The 250th anniversary of Beethoven’s birth was to have been a worldwide affair for one of the world’s most famous composers until COVID-19 stepped in. Although the anniversary celebration with site-specific events, concerts and special guest performances events has been cancelled, the celebration will potentially move online later this year.
However, in the meantime, the virtual world of Beethoven awaits anyone with an interest in this music wunderkind. Fans can take a deep dive into his life through the Beethoven-Haus Bonn. Founded in 1889 in Bonn, Beethoven’s birthplace, it is the leading Beethoven center for his life and musical compositions and instruments.
He composed 750 works and the website’s digital archive has text, image and audio content, including thousands of excellent quality images of his original music manuscripts, written documents, prints, pictures and objects.
To read and follow Beethoven's sheet music while listening to the actual music recordings by Deutsche Grammophon is a pleasure, whether you are a professional musician or not.
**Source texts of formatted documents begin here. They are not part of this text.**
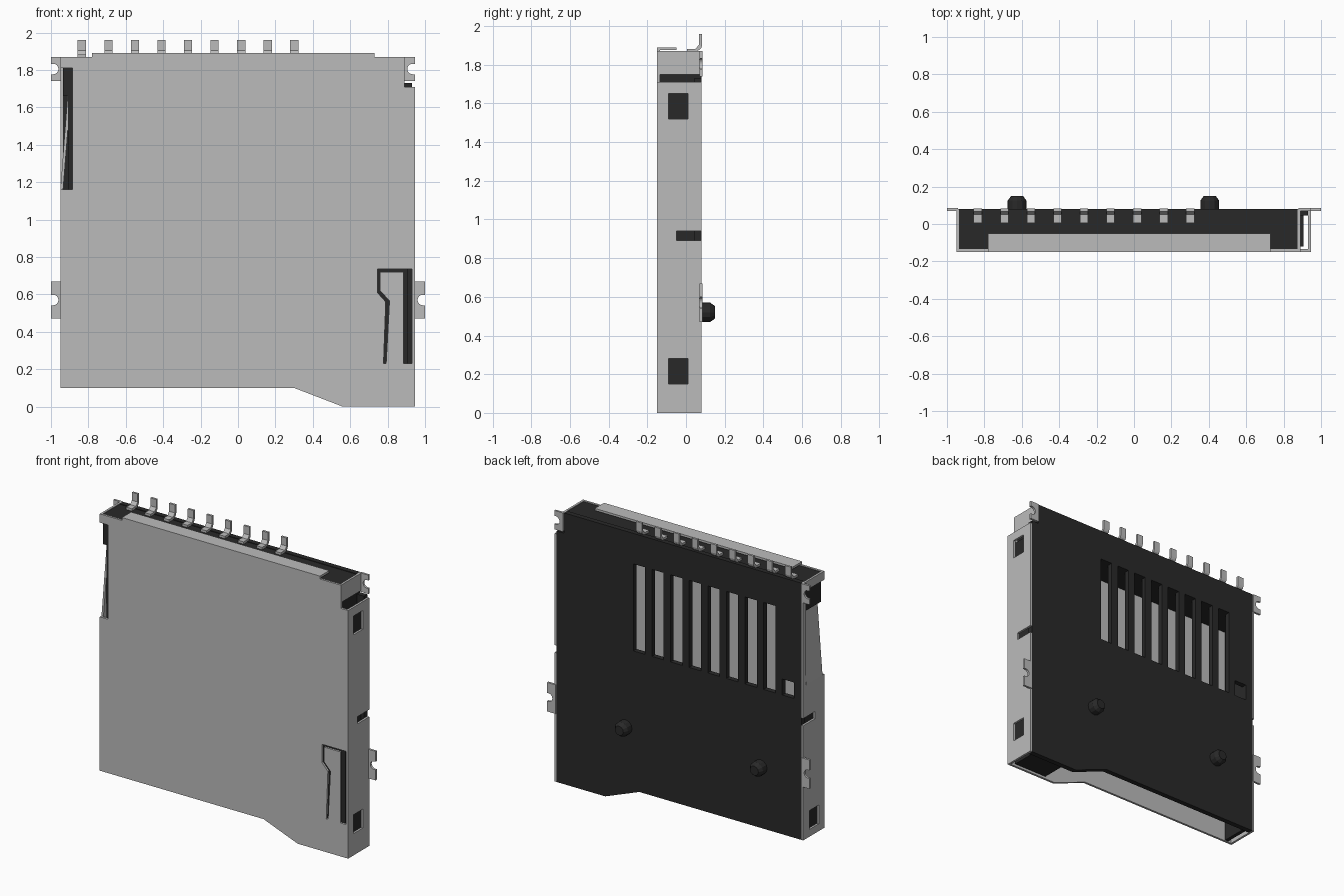
import bpy, bmesh, math

old = bpy.data.objects.get("Cube")
if old:
    bpy.data.objects.remove(old, do_unlink=True)


def material(name, rgb):
    m = bpy.data.materials.new(name)
    m.use_nodes = True
    m.diffuse_color = (*rgb, 1)
    m.node_tree.nodes["Principled BSDF"].inputs["Base Color"].default_value = (*rgb, 1)
    return m


METAL = material("light grey metal", (0.5, 0.5, 0.5))
PLASTIC = material("black plastic", (0.022, 0.022, 0.022))


def prism(name, pts, axis, a, b, mat):
    """Extrude a 2D outline along an axis: y takes (x, z), x takes (y, z)."""
    bm = bmesh.new()
    place = {"y": lambda p, t: (p[0], t, p[1]), "x": lambda p, t: (t, p[0], p[1])}[axis]
    low, high = ([bm.verts.new(place(p, t)) for p in pts] for t in (a, b))
    bm.faces.new(low)
    bm.faces.new(high[::-1])
    for i in range(len(pts)):
        j = (i + 1) % len(pts)
        bm.faces.new((low[i], high[i], high[j], low[j]))
    bmesh.ops.recalc_face_normals(bm, faces=bm.faces)
    mesh = bpy.data.meshes.new(name)
    bm.to_mesh(mesh)
    bm.free()
    mesh.materials.append(mat)
    ob = bpy.data.objects.new(name, mesh)
    bpy.context.collection.objects.link(ob)
    return ob


def box(name, x, y, z, mat):
    return prism(name, [(x[0], z[0]), (x[1], z[0]), (x[1], z[1]), (x[0], z[1])], "y", *y, mat)


def cut(ob, cutters):
    """Subtract the cutters, then discard them."""
    for c in cutters:
        mod = ob.modifiers.new("cut", "BOOLEAN")
        mod.operation, mod.solver, mod.object = "DIFFERENCE", "EXACT", c
    bpy.context.view_layer.update()
    result = ob.evaluated_get(bpy.context.evaluated_depsgraph_get())
    mesh = bpy.data.meshes.new_from_object(result)
    ob.modifiers.clear()
    ob.data = mesh
    for c in cutters:
        bpy.data.objects.remove(c, do_unlink=True)


FRONT, BACK, T = -0.15, 0.08, 0.015
L, R, TOP = -0.95, 0.945, 1.87
PINS = [-0.835 + 0.142 * i for i in range(9)]
bottom = [(L, 0.10), (0.30, 0.10), (0.56, 0), (R, 0)]

# Front cover with a spring tongue slit and a corner cut
cover = prism("front_cover", bottom + [(R, 1.71), (0.89, 1.71), (0.89, TOP), (0.73, TOP),
              (0.73, 1.89), (-0.78, 1.89), (-0.78, TOP), (L, TOP)],
              "y", FRONT, FRONT + T, METAL)
slit = [(0.745, 0.735), (0.93, 0.735), (0.93, 0.23), (0.885, 0.23), (0.885, 0.72), (0.76, 0.72),
        (0.76, 0.62), (0.81, 0.565), (0.792, 0.23), (0.778, 0.23), (0.79, 0.56), (0.745, 0.61)]
cut(cover, [prism("slit", slit, "y", -0.2, -0.1, METAL),
            box("corner", (-1, -0.885), (-0.2, -0.1), (1.16, 1.81), METAL)])
box("top_lip", (-0.78, 0.73), (FRONT + T, -0.05), (1.875, 1.89), METAL)

# Side walls with latch windows and a slot
for side, x, z in (("left", (R - T, R), (0, 1.71)), ("right", (L, L + T), (0.10, TOP))):
    wall = box(side + "_wall", x, (FRONT + T, BACK), z, METAL)
    wide = (x[0] - 0.1, x[1] + 0.1)
    holes = [box("window", wide, (-0.09, 0.01), (0.15, 0.28), METAL),
             box("slot", wide, (-0.05, 0.2), (0.89, 0.94), METAL)]
    if side == "left":
        holes.append(box("window", wide, (-0.09, 0.01), (1.52, 1.65), METAL))
    else:
        holes.append(box("gap", wide, (-0.2, 0.05), (1.16, 1.81), METAL))
    cut(wall, holes)
box("left_upper_wall", (0.875, 0.89), (FRONT + T, BACK), (1.75, TOP), METAL)

# Bent side spring
prism("side_spring", [(L, 1.16), (L + T, 1.16), (-0.895, 1.67), (-0.91, 1.67)],
      "y", -0.13, 0.045, METAL)


# Solder tabs with a round notch on the outer edge
def tab(name, inner, outer, z0, z1):
    s = 1 if outer > inner else -1
    mid = (z0 + z1) / 2
    notch = [(outer - s * (0.012 + 0.028 * math.cos(a)), mid + 0.028 * math.sin(a))
             for a in [math.pi * (i / 8 - 0.5) for i in range(9)]]
    pts = [(inner, z0), (outer, z0), (outer, mid - 0.028)] + notch
    pts += [(outer, mid + 0.028), (outer, z1), (inner, z1)]
    prism(name, pts, "y", 0.07, 0.085, METAL)


tab("left_upper_tab", 0.88, 0.945, 1.74, TOP)
tab("right_upper_tab", -0.94, -1, 1.74, TOP)
tab("left_lower_tab", 0.935, 1, 0.47, 0.67)
tab("right_lower_tab", -0.94, -1, 0.47, 0.67)

# Plastic back plate with contact openings
e = T
plate = prism("back_plate", [(L + e, 0.10), (0.30, 0.10), (0.56, 0), (R - e, 0), (R - e, 1.73),
              (0.875, 1.73), (0.875, TOP), (L + e, TOP)], "y", 0.045, BACK, PLASTIC)
cut(plate, [box("opening", (x - 0.045, x + 0.045), (0, 0.2), (1.06, 1.17 if i == 0 else 1.66), PLASTIC)
            for i, x in enumerate(PINS)])

# Plastic interior: contact block and side rails
box("contact_block", (-0.935, 0.875), (FRONT + T, 0.045), (1.66, TOP - 0.004), PLASTIC)
box("left_rail", (0.65, 0.905), (-0.12, 0.045), (0.005, 1.66), PLASTIC)
box("right_rail", (-0.91, -0.885), (FRONT + T, 0.045), (0.105, 1.66), PLASTIC)

# Bent contact pins
pin = [(0.005, 1.866), (0.055, 1.866), (0.078, 1.885), (0.083, 1.90), (0.083, 1.96),
       (0.068, 1.96), (0.068, 1.905), (0.05, 1.882), (0.005, 1.882)]
for i, x in enumerate(PINS):
    prism(f"contact_pin_{i + 1}", pin, "x", x - 0.022, x + 0.022, METAL)

# Locating pegs with a chamfered tip
for side, x in (("left", 0.405), ("right", -0.625)):
    for part, r0, r1, y0, y1 in (("peg", 0.05, 0.05, 0.06, 0.125), ("peg_tip", 0.05, 0.032, 0.125, 0.15)):
        bpy.ops.mesh.primitive_cone_add(vertices=12, radius1=r0, radius2=r1, depth=y1 - y0,
                                        location=(x, (y0 + y1) / 2, 0.52),
                                        rotation=(-math.pi / 2, 0, 0))
        ob = bpy.context.object
        ob.name = f"{side}_{part}"
        ob.data.materials.append(PLASTIC)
You can spend hours learning about Beethoven!
As the son of a royal court musician and grandson of the former royal court bandmaster, Beethoven became, at 14 years of age, court organist. A few years later, in 1787, Beethoven was sent to Vienna for more musical training with Mozart and Hayden and ended up staying in Vienna for most of his life. He was plagued with money problems during his entire career due to the whims of his patrons and the history of wars in Europe.
Along with his financial hardships, Beethoven’s hearing was deteriorating by the time he was 30 years old. He was completely deaf (1820) when he composed what many musicologists consider to be greatest compositions: five piano sonatas, the Missa Solemnis, the Ninth Symphony with its choral finale, and five string quartets. He passed away on March 26, 1827 after a long bout with pneumonia.
Many fans of Richard Wagner already know that the Bayreuth Festival, which takes place in August of this year, is also postponed until 2021. However, the website of the International Association of Richard Wagner Societies offers links to videos of performances of Wagner’s works by groups including the New York Philharmonic, Unexpected Opera and Wagner Society Munich. It also features live streaming from the Vienna State Opera and the Bavarian National Opera, among others, as well as interviews and short films.
Another very important cultural event that is performed in Germany every ten years is the Oberammergau Passion Play, which was scheduled for this summer (42nd edition) and is postponed until 2022. More than 100 performances of the play, performed from May to October, bring nearly half a million visitors from around the world to this little Bavarian town. In the meantime, however, the Oberammergau Passion Play features tidbits online, such as videos of rehearsals and interviews with performers and those behind the scenes, such as costume and stage designers.
While nothing can replace the thrill of being on location for a live event, today’s technology makes it possible to experience some of the genius of these artists during this time while watching and listening to their performances and exploring their works.
Isabelle Kellogg's press relations career, with a speciality in travel and hospitality, enabled her to make an easy transition to journalism and write about the topics she loves.